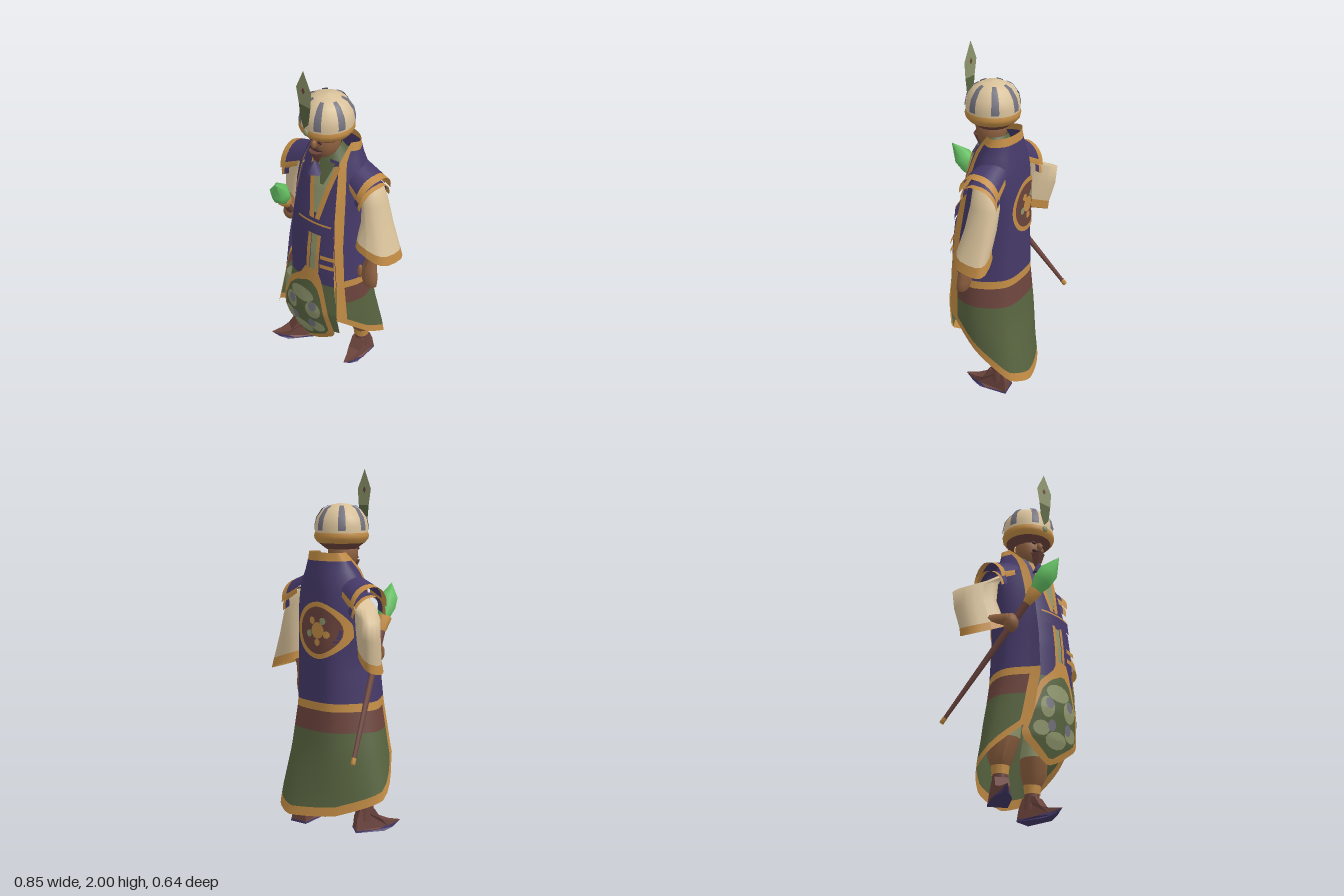
import * as THREE from 'three';

const colours = {
  purple: 0x453968, gold: 0xc28c45, olive: 0x586440, maroon: 0x6c443d, cream: 0xd8c19a,
  sage: 0x8e956c, slate: 0x73717d, skin: 0x8d6040, crystal: 0x66c264, darkBrown: 0x4a2d2b,
};
const M = {};
for (const [name, hex] of Object.entries(colours)) {
  M[name] = new THREE.MeshStandardMaterial({ color: hex, side: THREE.DoubleSide });
  M[name].name = name;
}

// Linear lookup in rows [key, ...values] with descending keys
function lookup(rows, k) {
  let i = 0;
  while (i < rows.length - 2 && k < rows[i + 1][0]) i++;
  const a = rows[i], b = rows[i + 1];
  const t = THREE.MathUtils.clamp((a[0] - k) / (a[0] - b[0]), 0, 1);
  return a.slice(1).map((v, j) => v + (b[j + 1] - v) * t);
}

// Surface from a function f(u, v) -> [x, y, z]
function grid(nu, nv, f) {
  const pos = [], idx = [];
  for (let j = 0; j <= nv; j++) for (let i = 0; i <= nu; i++) pos.push(...f(i / nu, j / nv));
  for (let j = 0; j < nv; j++) for (let i = 0; i < nu; i++) {
    const a = j * (nu + 1) + i, b = a + nu + 1;
    idx.push(a, b, a + 1, b, b + 1, a + 1);
  }
  const g = new THREE.BufferGeometry();
  g.setAttribute('position', new THREE.Float32BufferAttribute(pos, 3));
  g.setIndex(idx);
  g.computeVertexNormals();
  return g;
}

// Coat cross-sections: y, then x,z from the left front edge round the back to the right front edge
const coatRows = [
  [1.55, .13, -.05, .15, -.1, .1, -.145, .02, -.16, -.06, -.145, -.11, -.11, -.1, -.05],
  [1.46, .12, .02, .17, -.07, .12, -.155, .02, -.175, -.08, -.155, -.15, -.06, -.1, .05],
  [1.38, .13, .05, .21, -.06, .14, -.175, .02, -.19, -.11, -.165, -.2, -.03, -.09, .1],
  [1.25, .155, .085, .225, -.05, .15, -.185, .02, -.2, -.13, -.165, -.21, 0, -.09, .14],
  [.95, .185, .135, .24, -.03, .15, -.185, .02, -.2, -.13, -.165, -.2, .03, -.1, .195],
  [.7, .205, .145, .26, -.03, .16, -.185, .02, -.205, -.14, -.165, -.23, .04, -.11, .22],
  [.45, .225, .14, .272, -.05, .19, -.21, .04, -.235, -.16, -.18, -.29, .03, -.165, .225],
  [.22, .235, .1, .275, -.08, .22, -.25, .07, -.285, -.17, -.19, -.34, .02, -.24, .22],
  [.09, .24, .1, .28, -.1, .23, -.27, .09, -.315, -.18, -.2, -.35, .02, -.25, .22],
];
function coat(u, y) {
  const r = lookup(coatRows, y), pts = [];
  for (let i = 0; i < 14; i += 2) pts.push(new THREE.Vector3(r[i], y, r[i + 1]));
  return new THREE.CatmullRomCurve3(pts).getPoint(u / 6).toArray();
}
// Point on the coat's back at a given x, y
function coatBack(x, y) {
  let a = 1.6, b = 4.6;
  for (let i = 0; i < 16; i++) {
    const m = (a + b) / 2;
    if (coat(m, y)[0] > x) a = m; else b = m;
  }
  return coat(a, y);
}
const hems = [.46, .28, .13, .085, .11, .2, .41];
function hem(u) {
  const i = Math.min(5, Math.floor(u));
  return hems[i] + (hems[i + 1] - hems[i]) * (u - i);
}

// Depth of the tunic front at a given x, y
const frontRows = [[1.48, .04], [1.3, .1], [1.1, .15], [.9, .175], [.7, .185], [.5, .2], [.35, .18], [.22, .13]];
const frontZ = (x, y) => lookup(frontRows, y)[0] - 1.2 * x * x;
// Panel lying on the tunic front; rows are [y, x0, x1]
function panel(rows, lift) {
  const y0 = rows[0][0], y1 = rows[rows.length - 1][0];
  return grid(8, 28, (u, v) => {
    const y = y0 + (y1 - y0) * v, [a, b] = lookup(rows, y), x = a + (b - a) * u;
    return [x, y, frontZ(x, y) + lift];
  });
}
const strip = (pts, w, lift) => panel(pts.map(([y, x]) => [y, x - w / 2, x + w / 2]), lift);

// Sleeve or limb from rings [x, y, z, rx, rz, slopeX, slopeZ, power, skew]; power below 1 squares the ring
function rings(list) {
  const n = list.length - 1, pw = (c, p) => Math.sign(c) * Math.abs(c) ** p;
  return grid(16, n, (u, v) => {
    const [x, y, z, rx, rz, sx = 0, sz = 0, p = 1, k = 0] = list[Math.round(v * n)], a = u * Math.PI * 2;
    const dx = rx * pw(Math.sin(a), p), dz = rz * pw(Math.cos(a), p);
    return [x + dx, y + sx * dx + sz * dz, z + dz + k * dx];
  });
}
const V2 = (list) => list.map(([x, y]) => new THREE.Vector2(x, y));

export function createModel() {
  const model = new THREE.Group();
  const add = (name, geo, mat, parent = model) => {
    const m = new THREE.Mesh(geo, mat);
    m.name = name;
    parent.add(m);
    return m;
  };
  const ball = (name, mat, p, s) => {
    const m = add(name, new THREE.SphereGeometry(1, 12, 9), mat);
    m.position.set(...p);
    m.scale.set(...s);
  };

  // Long open coat in horizontal bands, with gold front edges
  const band = (name, mat, u0, u1, top, bottom, n) => add(name, grid(u1 - u0 > 1 ? 28 : 2, n, (a, v) => {
    const u = u0 + (u1 - u0) * a, t = top(u), b = bottom(u);
    return coat(u, t + (b - t) * v);
  }), mat);
  const at = (y) => () => y, hemTop = (u) => hem(u) + .05;
  const e = .33, r = 5.75;
  band('coatCollarTrim', M.gold, e, r, at(1.55), at(1.505), 2);
  band('coatBody', M.purple, e, r, at(1.505), at(.73), 14);
  band('coatGoldBand', M.gold, e, r, at(.73), at(.685), 1);
  band('coatMaroonBand', M.maroon, e, r, at(.685), at(.57), 2);
  band('coatSkirt', M.olive, e, r, at(.57), hemTop, 8);
  band('coatHem', M.gold, e, r, hemTop, hem, 1);
  band('coatLeftEdge', M.gold, 0, e, at(1.55), hem, 22);
  band('coatRightCollarEdge', M.gold, r, 6, at(1.55), at(1.15), 8);
  band('coatRightFlap', M.purple, r, 6, at(1.15), at(.73), 8);
  band('coatRightEdge', M.gold, r, 6, at(.73), hem, 8);

  // Round ornament on the back, wrapped onto the coat
  const wrap = (name, mat, r0, r1, lift, cx = 0, cy = 0) => add(name, grid(28, 3, (a, v) => {
    const rad = r0 + (r1 - r0) * v, t = a * Math.PI * 2;
    const p = coatBack(cx - .04 + rad * Math.cos(t), 1.13 + cy + rad * Math.sin(t));
    return [p[0], p[1], p[2] - lift];
  }), mat);
  wrap('backDisc', M.maroon, 0, .14, .005);
  wrap('backRing', M.gold, .13, .157, .008);
  wrap('backCentre', M.gold, 0, .045, .008);
  for (let i = 0; i < 5; i++) {
    const a = -Math.PI / 2 + i * Math.PI * .4;
    wrap('backPetal', i % 2 ? M.sage : M.gold, 0, .02, .01, .065 * Math.cos(a), .065 * Math.sin(a));
  }

  // Tunic front, shirt opening, belt and trims
  add('tunicFront', panel([[1.46, -.1, .12], [1.3, -.12, .15], [.95, -.13, .19], [.72, -.11, .21], [.6, -.1, .21]], 0), M.purple);
  add('underskirt', panel([[.7, -.1, .215], [.36, -.17, .23]], .004), M.olive);
  add('shirt', panel([[1.43, -.02, .13], [1.3, 0, .1], [1.15, .04, .07]], .006), M.sage);
  add('shirtCollar', panel([[1.45, 0, .11], [1.38, .03, .09], [1.32, .05, .07]], .01), M.olive);
  add('shirtTrim', strip([[1.44, -.035], [1.3, 0], [1.12, .04]], .03, .012), M.gold);
  add('shirtTrim', strip([[1.44, .13], [1.3, .105], [1.12, .075]], .03, .012), M.gold);
  add('tunicOpening', strip([[1.02, .07], [.74, .07]], .04, .005), M.sage);
  for (const x of [.04, .1]) add('tunicOpeningTrim', strip([[1.03, x], [.72, x]], .022, .01), M.gold);
  add('belt', panel([[1.1, -.06, .185], [1.03, -.06, .185]], .016), M.purple);
  add('beltTrim', panel([[1.105, -.05, .17], [1.094, -.05, .17]], .019), M.gold);
  add('sashTail', panel([[1.03, .125, .185], [.78, .125, .2]], .008), M.purple);
  for (const y of [.91, .85]) add('sashTrim', panel([[y, .125, .21], [y - .025, .125, .21]], .02), M.gold);

  // Pointed front apron with border and mottled pattern
  add('apronBorder', panel([[.8, .03, .11], [.74, 0, .135], [.66, -.09, .155], [.5, -.155, .19], [.36, -.19, .215], [.33, -.18, .2], [.25, -.07, .085], [.22, -.01, .02]], .02), M.gold);
  add('apron', panel([[.71, .05, .08], [.67, -.03, .12], [.61, -.085, .14], [.5, -.13, .165], [.38, -.16, .185], [.34, -.14, .16], [.28, -.055, .065], [.25, -.01, .02]], .025), M.olive);
  const spot = (name, mat, x, y, rx, ry, lift) => add(name, grid(14, 2, (a, v) => {
    const t = a * Math.PI * 2, px = x + rx * v * Math.cos(t), py = y + ry * v * Math.sin(t);
    return [px, py, frontZ(px, py) + lift];
  }), mat);
  for (const [x, y, rx, ry] of [[.02, .6, .085, .05], [-.06, .51, .045, .06], [.1, .51, .05, .06], [-.09, .39, .05, .04], [.12, .39, .05, .04], [.015, .34, .075, .045]])
    spot('apronPatch', M.sage, x, y, rx, ry, .03);
  for (const [x, y] of [[-.05, .53], [.1, .54], [-.03, .41], [.09, .41]]) spot('apronFlower', M.slate, x, y, .026, .032, .034);

  // Head, beard and scarf
  ball('head', M.skin, [0, 1.54, .01], [.085, .11, .085]);
  ball('nose', M.skin, [0, 1.545, .095], [.016, .026, .02]);
  ball('moustache', M.darkBrown, [0, 1.515, .08], [.045, .014, .022]);
  const beard = add('beard', new THREE.ConeGeometry(.045, .1, 8), M.maroon);
  beard.position.set(0, 1.45, .075);
  beard.rotation.x = Math.PI;
  for (const s of [-1, 1]) ball('eye', M.darkBrown, [s * .033, 1.565, .086], [.016, .009, .008]);
  add('neck', rings([[0, 1.52, -.02, .07, .06], [.01, 1.45, -.03, .11, .09], [.015, 1.4, -.06, .165, .125]]), M.olive);
  const knot = add('scarfKnot', new THREE.ConeGeometry(.05, .08, 5), M.purple);
  knot.position.set(0, 1.41, .09);

  // Turban with band, stripes and feather
  const dome = [[.146, 1.645], [.147, 1.69], [.137, 1.735], [.105, 1.78], [.055, 1.806], [0, 1.815]];
  add('turban', new THREE.LatheGeometry(V2(dome), 20), M.cream);
  add('turbanUnderside', new THREE.LatheGeometry(V2([[.085, 1.565], [.13, 1.6]]), 20), M.maroon);
  add('turbanBand', new THREE.LatheGeometry(V2([[.13, 1.598], [.148, 1.62], [.152, 1.638], [.147, 1.655]]), 20), M.gold);
  for (let i = 0; i < 7; i++) {
    const stripe = V2([[.15, 1.668], [.151, 1.69], [.141, 1.737], [.109, 1.784], [.075, 1.802]]);
    add('turbanStripe', new THREE.LatheGeometry(stripe, 3, Math.PI - .14 + i * Math.PI * 2 / 7, .28), M.slate);
  }
  ball('turbanJewel', M.sage, [-.005, 1.64, .15], [.018, .02, .01]);
  const plate = (name, pts, mat, z) => { add(name, new THREE.ShapeGeometry(new THREE.Shape(V2(pts))), mat).position.z = z; };
  plate('featherBase', [[-.015, 1.66], [.02, 1.7], [.035, 1.8], [-.05, 1.8], [-.04, 1.72]], M.olive, .153);
  plate('featherTip', [[-.05, 1.8], [.035, 1.8], [.043, 1.89], [-.015, 2], [-.068, 1.89]], M.sage, .153);
  for (const z of [.155, .151]) plate('featherEye', [[-.028, 1.885], [-.015, 1.865], [-.002, 1.885], [-.015, 1.905]], M.maroon, z);

  // Shoulder caps, two layers with gold rims and hems
  for (const [s, cy, cz] of [[1, 1.35, -.09], [-1, 1.35, -.03]]) {
    const cap = (name, mat, s0, s1, a0, a1, drop, grow) => add(name, grid(12, 3, (a, v) => {
      const q = s0 + (s1 - s0) * v, t = (a0 + (a1 - a0) * a) * 1.55, R = .088 + .027 * q + grow;
      return [s * (.115 + .185 * q - .02 * Math.abs(t) * q), cy - drop - .09 * q + R * Math.cos(t), cz + R * Math.sin(t)];
    }), mat);
    cap('shoulderCap', M.purple, 0, .83, -.85, .85, 0, .004);
    cap('shoulderCapTrim', M.gold, .83, 1.05, -1, 1, 0, .004);
    cap('lowerShoulderCap', M.purple, .7, .9, -1, 1, .05, 0);
    cap('lowerShoulderTrim', M.gold, .9, 1.03, -1, 1, .05, 0);
    for (const h of [-1, 1]) cap('shoulderCapHem', M.gold, .3, .83, h * .85, h * 1.05, 0, .004);
  }

  // Hanging left arm
  const lc = [.315, .955, -.09, .095, .1, -.35, .1, .7, -.25];
  add('leftSleeve', rings([[.18, 1.34, -.09, .04, .05], [.225, 1.29, -.11, .06, .078], [.25, 1.2, -.118, .063, .085], [.28, 1.08, -.11, .075, .09, -.2, .05, .85, -.1], lc]), M.cream);
  add('leftCuff', rings([lc, [.32, .905, -.09, .102, .106, -.4, .1, .65, -.25]]), M.gold);
  add('leftForearm', rings([[.3, 1, -.07, .04, .04], [.31, .87, -.045, .03, .03], [.31, .82, -.03, .045, .035], [.312, .76, -.025, .056, .036], [.325, .71, -.02, .042, .03], [.33, .69, -.02, .005, .005]]), M.skin);
  ball('leftThumb', M.skin, [.265, .78, 0], [.016, .045, .018]);

  // Bent right arm with wide hanging cuff
  const rc = [-.3, 1.01, -.05, .098, .07, .4, -.2, .75, .45];
  add('rightSleeve', rings([[-.17, 1.33, -.04, .04, .05], [-.235, 1.29, -.05, .065, .07, .4], [-.32, 1.235, -.085, .11, .07, .3, 0, .8, .4], [-.322, 1.13, -.08, .1, .07, .3, 0, .8, .4], rc]), M.cream);
  add('rightCuff', rings([rc, [-.297, .962, -.04, .1, .074, .42, -.2, .75, .45]]), M.gold);
  const forearm = add('rightForearm', new THREE.CapsuleGeometry(.032, .11, 4, 10), M.skin);
  forearm.position.set(-.255, 1.02, .03);
  forearm.quaternion.setFromUnitVectors(new THREE.Vector3(0, 1, 0), new THREE.Vector3(.6, 0, .8).normalize());
  ball('rightHand', M.skin, [-.205, 1.0, .085], [.042, .055, .045]);

  // Staff with crystal, built upright then tilted
  const staff = new THREE.Group();
  staff.name = 'staff';
  staff.position.set(-.4, .46, -.25);
  staff.quaternion.setFromUnitVectors(new THREE.Vector3(0, 1, 0), new THREE.Vector3(.34, .9, .57).normalize());
  model.add(staff);
  const turned = (name, pts, sides, mat) => add(name, new THREE.LatheGeometry(V2(pts), sides), mat, staff);
  turned('shaft', [[.011, .03], [.018, .5], [.022, .82]], 8, M.maroon);
  turned('shaftTip', [[0, 0], [.013, 0], [.013, .035]], 8, M.gold);
  turned('crystalHolder', [[.022, .8], [.028, .82], [.042, .89], [.02, .89]], 8, M.gold);
  turned('crystal', [[.025, .87], [.053, .95], [.054, 1.02], [0, 1.12]], 6, M.crystal);

  // Baggy legs and pointed shoes
  for (const [name, x, z, yaw] of [['left', .155, -.14, .22], ['right', -.205, .01, -.52]]) {
    const leg = new THREE.Group();
    leg.name = name + 'Leg';
    leg.position.set(x, 0, z);
    leg.rotation.y = yaw;
    model.add(leg);
    const t = x > 0 ? -.03 : .04;
    add('trouserTop', rings([[t, .55, .05, .05, .05], [t, .48, .045, .07, .065], [t / 2, .34, .02, .08, .078]]), M.sage, leg);
    add('trouserBottom', rings([[t / 2, .34, .02, .08, .078], [0, .25, .01, .072, .072], [0, .19, 0, .045, .045]]), M.skin, leg);
    add('ankleBand', rings([[0, .205, 0, .05, .05], [0, .15, 0, .044, .044]]), M.gold, leg);
    add('ankle', rings([[0, .16, 0, .04, .042], [0, .06, -.01, .045, .05]]), M.maroon, leg);
    const shoe = (part, pts, mat) => {
      const g = new THREE.ExtrudeGeometry(new THREE.Shape(V2(pts)), { depth: .11, bevelEnabled: false });
      g.translate(0, 0, -.055).rotateY(-Math.PI / 2);
      const p = g.attributes.position;
      for (let i = 0; i < p.count; i++) {
        const taper = p.getZ(i) > .06 ? Math.max(.06, 1 - (p.getZ(i) - .06) / .13) : 1;
        p.setX(i, p.getX(i) * taper * (1 - 2.5 * p.getY(i)));
      }
      g.computeVertexNormals();
      add(part, g, mat, leg);
    };
    shoe('shoe', [[-.065, .012], [.06, .012], [.12, .025], [.195, .05], [.13, .055], [.08, .07], [.04, .13], [-.04, .13], [-.06, .07]], M.maroon);
    shoe('sole', [[-.067, 0], [.1, 0], [.15, .015], [.19, .046], [.12, .03], [.06, .014], [-.067, .012]], M.purple);
  }
  return model;
}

———

**Assignment**
Look over the entries above and count the lines where the word "sage" appears, then report only that count.

**Result**
8